In 2013, Harry Belafonte, a civil rights activist and the first African-American to win an Emmy, criticized this generation of black celebrities, particularly Jay-Z and Beyoncé, for not doing more for social uplift. Jay-Z, who had largely relied on his philanthropic efforts and support of President Barack Obama until that point, has since made an appearance at a Trayvon Martin rally, and bailed Baltimore protesters out of jail after the death of Freddie Gray.

Several entertainers in the past two years have spoken out about key issues affecting the black community. Amandla Stenberg produced a video addressing cultural appropriation and called out an example on Instagram. Nicki Minaj and Zendaya Coleman posted about the racial bias that surrounds hair and beauty, music videos, and awards. Zoe Kravitz discussed diversity issues in casting. J. Cole, Kendrick Lamar, John Legend, and Common released songs addressing racial oppression and police brutality, most famously the Oscar-winning song "Glory." Mara Brock Akil commented on and Logan Browning protested over Eric Garner's death. Most recently, Jesse Williams, Ava DuVernay, Nicki Minaj, and others took to social media to express their grievances in regards to the death of Sandra Bland.

In a time when the issues affecting African-Americans have reached new heights in the media, now, more than ever, is the time for entertainers to spread awareness and use their influence to effect positive change. They have an indisputable effect on millions of fans' style, behaviors, and ideologies; and with that social power comes great responsibility.
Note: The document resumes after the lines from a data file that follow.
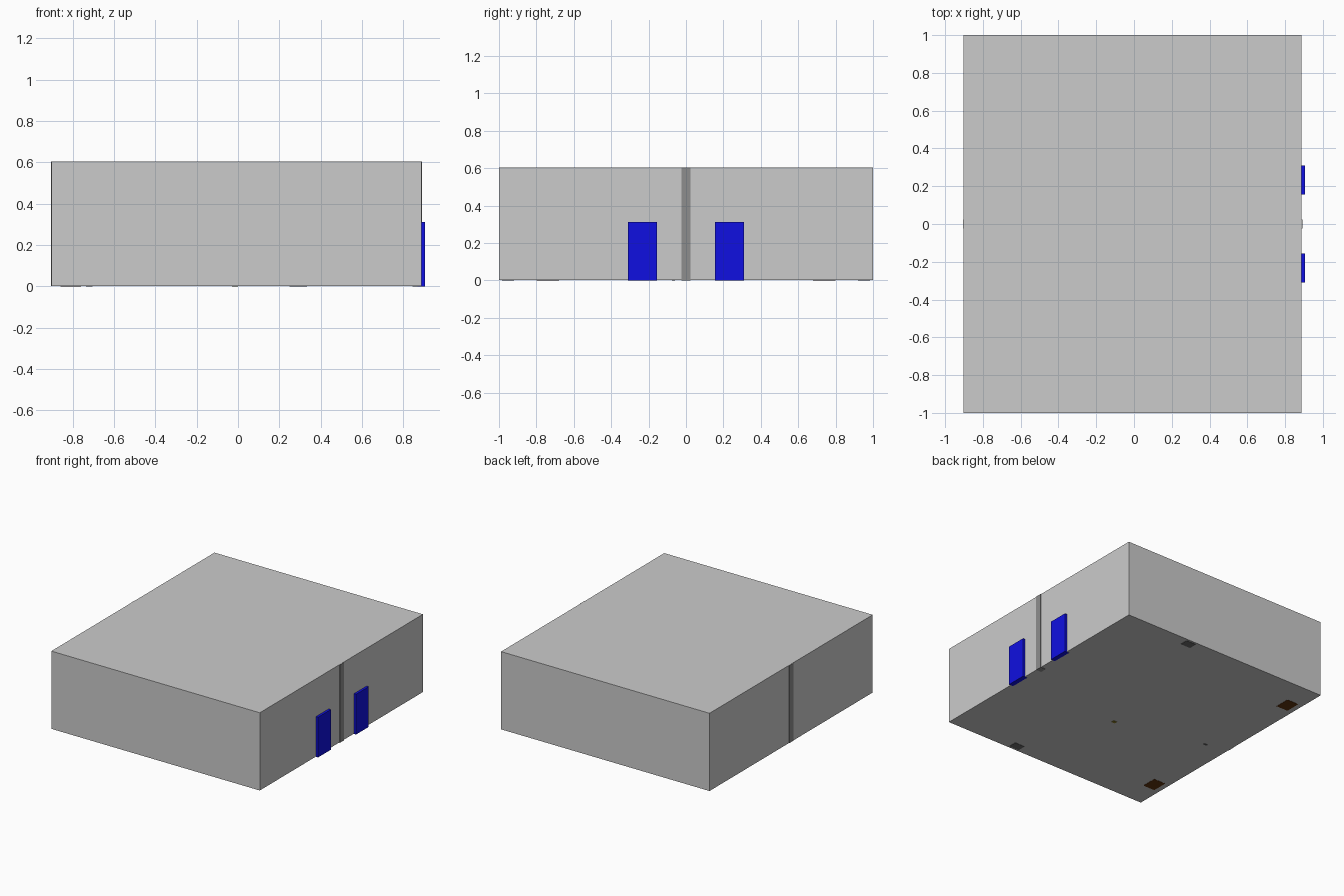
import bpy, bmesh
from mathutils import Vector

if "Cube" in bpy.data.objects:
    bpy.data.objects.remove(bpy.data.objects["Cube"])


def material(name, rgb):
    m = bpy.data.materials.new(name)
    m.diffuse_color = (*rgb, 1)
    m.use_nodes = True
    m.node_tree.nodes["Principled BSDF"].inputs["Base Color"].default_value = m.diffuse_color
    return m


blue = material("door_blue", (0.005, 0.005, 0.75))
brown = material("wood_brown", (0.12, 0.035, 0.005))
dark = material("base_dark", (0.15, 0.15, 0.15))
grey = material("pillar_grey", (0.27, 0.27, 0.27))
olive = material("olive", (0.25, 0.2, 0.02))


def box(name, lo, hi, mat=None):
    """Box between two opposite corners."""
    lo, hi = Vector(lo), Vector(hi)
    bm = bmesh.new()
    bmesh.ops.create_cube(bm, size=1)
    for v in bm.verts:
        v.co = Vector(c * s for c, s in zip(v.co, hi - lo)) + (lo + hi) / 2
    mesh = bpy.data.meshes.new(name)
    bm.to_mesh(mesh)
    bm.free()
    ob = bpy.data.objects.new(name, mesh)
    bpy.context.collection.objects.link(ob)
    if mat:
        mesh.materials.append(mat)
    return ob


X0, X1, H, T = -0.902, 0.887, 0.605, 0.02
F = 0.002   # floor underside, slightly above the feet of the fittings

# Room shell
box("floor", (X0, -1, F), (X1, 1, T))
box("ceiling", (X0, -1, H - T), (X1, 1, H))
box("left_wall", (X0, -1, T), (X0 + T, 1, H - T))
box("right_wall", (X1 - T, -1, T), (X1, 1, H - T))
box("front_wall", (X0 + T, -1, T), (X1 - T, -1 + T, H - T))
box("back_wall", (X0 + T, 1 - T, T), (X1 - T, 1, H - T))

# Pillars in the middle of the side walls
box("right_pillar", (0.845, -0.025, 0), (0.891, 0.025, H - 0.001), grey)
box("left_pillar", (-0.905, -0.025, F), (-0.86, 0.025, H - 0.001), grey)

# Mirrored pairs: doors, wall columns, brown cabinets
for side, s in (("front", -1), ("back", 1)):
    ya, yb = sorted((s * 0.155, s * 0.31))
    box(side + "_door", (0.868, ya, 0), (0.905, yb, 0.312), blue)
    ya, yb = sorted((s * 0.92, s * 0.985))
    box(side + "_column", (0.25, ya, 0), (0.335, yb, H - T), dark)
    ya, yb = sorted((s * 0.68, s * 0.80))
    box(side + "_cabinet", (-0.86, ya, 0.0005), (-0.76, yb, 0.15), brown)

# Small feet showing through the floor
box("centre_post", (-0.03, -0.25, 0), (0.0, -0.225, 0.1), olive)
box("left_post", (-0.735, -0.075, 0), (-0.705, -0.06, 0.1), dark)
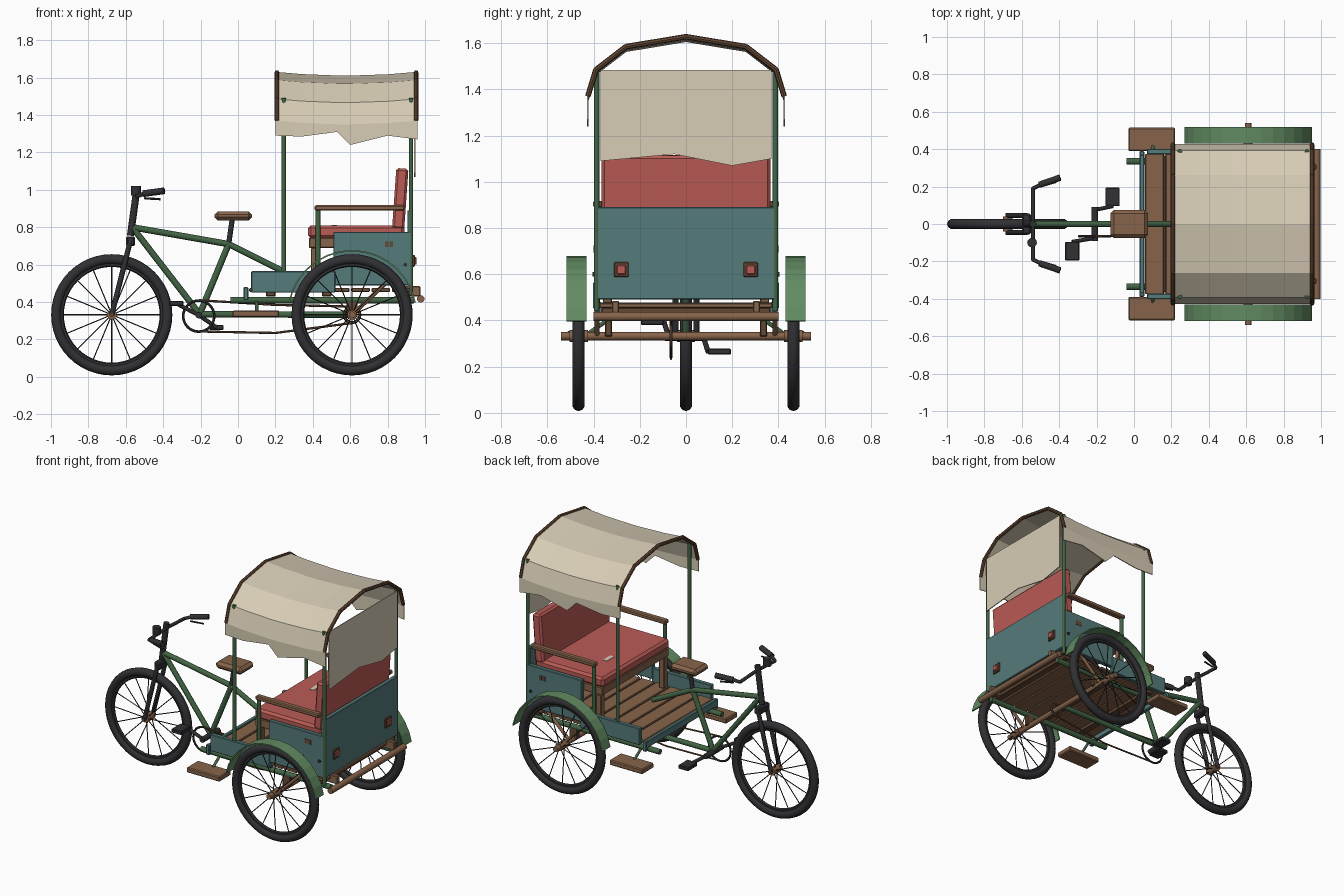
import bpy, bmesh, math
from mathutils import Vector, Matrix

if "Cube" in bpy.data.objects:
    bpy.data.objects.remove(bpy.data.objects["Cube"])


def material(name, r, g, b):
    m = bpy.data.materials.new(name)
    m.use_nodes = True
    lin = [(c / 255) ** 2.2 for c in (r, g, b)] + [1]
    m.diffuse_color = lin
    bsdf = m.node_tree.nodes["Principled BSDF"]
    bsdf.inputs["Base Color"].default_value = lin
    bsdf.inputs["Roughness"].default_value = 0.8
    return m


GREEN = material("frame green", 68, 100, 70)
FENDER = material("fender green", 98, 138, 98)
TEAL = material("teal panel", 86, 122, 122)
RED = material("red upholstery", 186, 92, 86)
CREAM = material("cream canvas", 214, 203, 180)
WOOD = material("brown wood", 134, 100, 76)
DARK = material("dark wood", 100, 74, 55)
BLACK = material("black rubber", 52, 52, 55)


def finish(name, bm, mat, smooth=False):
    bmesh.ops.recalc_face_normals(bm, faces=bm.faces)
    me = bpy.data.meshes.new(name)
    bm.to_mesh(me)
    bm.free()
    me.materials.append(mat)
    ob = bpy.data.objects.new(name, me)
    bpy.context.collection.objects.link(ob)
    if smooth:
        bpy.ops.object.select_all(action='DESELECT')
        ob.select_set(True)
        bpy.context.view_layer.objects.active = ob
        bpy.ops.object.shade_smooth_by_angle(angle=math.radians(40))
    return ob


def box(name, x, y, z, mat, bevel=0.004, tilt=0):
    """Box from (min, max) ranges, tilted about y through its centre."""
    bm = bmesh.new()
    size = [r[1] - r[0] for r in (x, y, z)]
    mid = Vector([(r[0] + r[1]) / 2 for r in (x, y, z)])
    bmesh.ops.create_cube(bm, size=1)
    bmesh.ops.scale(bm, vec=size, verts=bm.verts)
    if bevel:
        bmesh.ops.bevel(bm, geom=bm.edges[:], offset=bevel, segments=1, affect='EDGES')
    bmesh.ops.transform(bm, matrix=Matrix.Translation(mid) @ Matrix.Rotation(tilt, 4, 'Y'), verts=bm.verts)
    return finish(name, bm, mat)


def add_rod(bm, a, b, r, sides):
    a, b = Vector(a), Vector(b)
    d = b - a
    m = Matrix.Translation((a + b) / 2) @ d.to_track_quat('Z', 'Y').to_matrix().to_4x4()
    bmesh.ops.create_cone(bm, cap_ends=True, segments=sides, radius1=r, radius2=r, depth=d.length, matrix=m)


def tube(name, pts, r, mat, sides=10):
    bm = bmesh.new()
    for a, b in zip(pts, pts[1:]):
        add_rod(bm, a, b, r, sides)
    for p in pts[1:-1]:
        bmesh.ops.create_icosphere(bm, subdivisions=1, radius=r, matrix=Matrix.Translation(p))
    return finish(name, bm, mat, True)


def ring(name, centre, major, minor, mat, n=48, m=10):
    bm = bmesh.new()
    rows = []
    for i in range(n):
        a = math.tau * i / n
        rows.append([])
        for j in range(m):
            b = math.tau * j / m
            r = major + minor * math.cos(b)
            p = Vector((r * math.cos(a), minor * math.sin(b), r * math.sin(a)))
            rows[-1].append(bm.verts.new(p + Vector(centre)))
    for i in range(n):
        s, t = rows[i], rows[(i + 1) % n]
        for j in range(m):
            k = (j + 1) % m
            bm.faces.new((s[j], s[k], t[k], t[j]))
    return finish(name, bm, mat, True)


def sheet(name, rows, mat, thick=0.006):
    bm = bmesh.new()
    grid = [[bm.verts.new(p) for p in row] for row in rows]
    for s, t in zip(grid, grid[1:]):
        for j in range(len(s) - 1):
            bm.faces.new((s[j], s[j + 1], t[j + 1], t[j]))
    ob = finish(name, bm, mat)
    mod = ob.modifiers.new("thickness", 'SOLIDIFY')
    mod.thickness, mod.offset = thick, 0
    return ob


def wheel(name, x, y, z):
    ring(name + "_tyre", (x, y, z), 0.297, 0.027, BLACK)
    ring(name + "_rim", (x, y, z), 0.268, 0.012, BLACK, m=6)
    bm = bmesh.new()
    for i in range(16):
        a = math.tau * i / 16
        for s in (-1, 1):
            if i % 2 == (s > 0):
                add_rod(bm, (x, y + s * 0.025, z),
                        (x + 0.265 * math.cos(a), y, z + 0.265 * math.sin(a)), 0.0032, 5)
    finish(name + "_spokes", bm, BLACK)
    tube(name + "_hub", [(x, y - 0.04, z), (x, y + 0.04, z)], 0.026, WOOD)


# Wheels and axle
FX, RX, HZ = -0.675, 0.61, 0.332
wheel("front_wheel", FX, 0, HZ)
tube("rear_axle", [(RX, -0.54, HZ), (RX, 0.54, HZ)], 0.018, WOOD)
tube("front_axle", [(FX, -0.06, HZ), (FX, 0.06, HZ)], 0.012, DARK)

# Cycle frame
head, joint, crank = (-0.565, 0, 0.80), (-0.05, 0, 0.71), (-0.205, 0, 0.335)
for name, a, b in (("top_tube", head, joint), ("seat_tube", joint, crank), ("down_tube", head, crank),
                   ("rear_strut", joint, (0.25, 0, 0.56)), ("chain_stay", crank, (RX, 0, HZ))):
    tube(name, [a, b], 0.017, GREEN)
tube("seat_post", [joint, (-0.03, 0, 0.85)], 0.014, BLACK)
box("saddle", (-0.125, 0.075), (-0.075, 0.075), (0.836, 0.885), WOOD, 0.018)
tube("steering_column", [(-0.575, 0, 0.755), (-0.54, 0, 1.01)], 0.019, BLACK)
box("fork_crown", (-0.6, -0.55), (-0.055, 0.055), (0.70, 0.75), BLACK, 0.008)

# Handlebar, bell and crank set
tube("handlebar", [(-0.49, -0.215, 0.985), (-0.54, -0.19, 0.965), (-0.54, 0, 0.975),
                   (-0.54, 0.19, 0.965), (-0.49, 0.215, 0.985)], 0.011, BLACK)
tube("bell", [(-0.545, -0.1, 0.97), (-0.545, -0.1, 1.02)], 0.026, BLACK, 12)
ring("chain_ring", (-0.21, -0.065, 0.325), 0.083, 0.007, BLACK, 32, 6)
tube("crank_axle", [(-0.21, -0.09, 0.33), (-0.21, 0.09, 0.33)], 0.018, BLACK)
ring("rear_sprocket", (RX, -0.065, HZ), 0.042, 0.008, DARK, 20, 6)
for name, pts in (("lower_chain", [(-0.21, 0.243), (0.2, 0.235), (RX, 0.288)]),
                  ("upper_chain", [(-0.21, 0.41), (0.2, 0.385), (RX, 0.376)])):
    tube(name, [(x, -0.065, z) for x, z in pts], 0.006, DARK, 6)
for side, s, px, pz in (("left", 1, -0.115, 0.265), ("right", -1, -0.33, 0.393)):
    tube(side + "_crank_arm", [(-0.21, s * 0.075, 0.33), (px, s * 0.095, pz)], 0.011, BLACK)
    box(side + "_pedal", (px - 0.038, px + 0.038), sorted((s * 0.095, s * 0.195)), (pz - 0.013, pz + 0.013), BLACK)

# Floor, sills and back of the carriage
for i in range(8):
    x = 0.06 + i * 0.109
    box(f"floor_plank_{i}", (x, x + 0.1), (-0.375, 0.375), (0.455, 0.475), WOOD)
box("front_sill", (0.03, 0.055), (-0.385, 0.385), (0.43, 0.478), TEAL)
box("back_panel", (0.905, 0.935), (-0.395, 0.39), (0.49, 0.89), TEAL)
for i, x in enumerate((0.15, 0.45, 0.85)):
    box(f"cross_beam_{i}", (x, x + 0.05), (-0.365, 0.365), (0.43, 0.455), DARK)
tube("rear_bumper", [(0.977, -0.40, 0.417), (0.977, 0.40, 0.417)], 0.02, WOOD)

# Bench seat
box("bench_frame", (0.38, 0.9), (-0.36, 0.36), (0.69, 0.745), WOOD)
box("bench_cushion", (0.375, 0.89), (-0.362, 0.362), (0.742, 0.81), RED, 0.015)
box("bench_backrest", (0.835, 0.9), (-0.365, 0.365), (0.79, 1.115), RED, 0.012, 0.07)
box("cushion_patch", (0.5, 0.53), (0.06, 0.14), (0.807, 0.813), CREAM, 0)

# Paired parts on each side
for side, s in (("left", 1), ("right", -1)):
    def span(a, b):
        return sorted((s * a, s * b))

    wheel(side + "_rear_wheel", RX, s * 0.465, HZ)
    arc = [math.radians(11 + i * 158 / 14) for i in range(15)]
    sheet(side + "_fender", [[(RX + 0.343 * math.cos(a), y, HZ + 0.343 * math.sin(a)) for y in span(0.43, 0.518)]
                             for a in arc], FENDER, 0.008)
    tube(side + "_fork_blade", [(FX, s * 0.045, HZ), (-0.575, s * 0.045, 0.73)], 0.014, BLACK)
    tube(side + "_grip", [(-0.505, s * 0.21, 0.98), (-0.395, s * 0.248, 0.995)], 0.018, BLACK)
    tube(side + "_brake_lever", [(-0.5, s * 0.2, 0.955), (-0.415, s * 0.225, 0.95)], 0.006, BLACK, 6)
    tube(side + "_lower_rail", [(-0.04, s * 0.335, 0.41), (0.94, s * 0.335, 0.41)], 0.018, GREEN)
    box(side + "_axle_block", (0.58, 0.64), span(0.32, 0.35), (0.33, 0.41), DARK)
    box(side + "_bumper_bracket", (0.89, 0.975), span(0.29, 0.32), (0.43, 0.485), WOOD)
    tube(side + "_axle_brace", [(RX, s * 0.385, HZ), (0.82, s * 0.385, 0.53)], 0.011, WOOD)
    box(side + "_footboard", (-0.03, 0.22), span(0.39, 0.515), (0.32, 0.355), WOOD, 0.006)
    tube(side + "_footboard_bracket", [(0.1, s * 0.335, 0.405), (0.1, s * 0.42, 0.345)], 0.009, GREEN)
    box(side + "_tray_side", (0.07, 0.52), span(0.372, 0.402), (0.45, 0.565), TEAL)
    box(side + "_seat_side", (0.51, 0.925), span(0.368, 0.398), (0.49, 0.775), TEAL)
    box(side + "_corner_post", (0.03, 0.055), span(0.365, 0.39), (0.41, 0.48), TEAL)
    box(side + "_bench_leg", (0.39, 0.43), span(0.32, 0.36), (0.475, 0.69), WOOD)
    box(side + "_armrest", (0.41, 0.89), span(0.362, 0.402), (0.89, 0.918), WOOD, 0.006)
    tube(side + "_armrest_post", [(0.428, s * 0.382, 0.55), (0.428, s * 0.382, 0.89)], 0.013, GREEN)
    for end, x, low in (("front", 0.245, 0.55), ("rear", 0.925, 0.44)):
        tube(f"{side}_{end}_canopy_post", [(x, s * 0.387, low), (x, s * 0.387, 1.49)], 0.012, GREEN)
    # Lamps and panel marks
    box(side + "_lamp_frame", (0.93, 0.945), span(0.248, 0.312), (0.588, 0.652), DARK)
    box(side + "_lamp", (0.94, 0.955), span(0.26, 0.3), (0.6, 0.64), RED)
    for i, x in enumerate((0.785, 0.81)):
        box(f"{side}_panel_mark_{i}", (x, x + 0.02), span(0.396, 0.401), (0.695, 0.725), DARK, 0)
    for i, x in enumerate((0.77, 0.895)):
        tube(f"{side}_bolt_{i}", [(x, s * 0.395, 0.6), (x, s * 0.405, 0.6)], 0.01, BLACK)

# Canopy with sagging cloth, ragged valances and hoops
half = [(0.425, 1.37), (0.39, 1.485), (0.26, 1.585)]
arch = half + [(0, 1.628)] + [(-y, z) for y, z in reversed(half)]
hem = {0.2: 1.29, 0.34: 1.285, 0.53: 1.31, 0.6: 1.24, 0.8: 1.29, 0.96: 1.27}
rows = []
for x, low in hem.items():
    sag = 0.02 * (1 - ((x - 0.58) / 0.38) ** 2)
    rows.append([(x, 0.425, low)] + [(x, y, z - sag) for y, z in arch] + [(x, -0.425, low)])
sheet("canopy_cloth", rows, CREAM)
for name, x in (("front_hoop", 0.208), ("rear_hoop", 0.952)):
    tube(name, [(x, y, z) for y, z in arch], 0.012, DARK, 8)

rag = {-0.37: 1.09, -0.05: 1.12, 0.2: 1.07, 0.37: 1.1}
sheet("rear_curtain", [[(0.945, y, low), (0.945, y, 1.485)] for y, low in rag.items()], CREAM)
Whether or not anyone in particular wants to be involved in the Black Lives Matter Movement in this era, they will all be remembered for their contributions or lack thereof. As we move forward as a people, it is important that those with power and platforms remember to not only entertain the community, but to enlighten and empower those in it; not only with their art, but with their actions.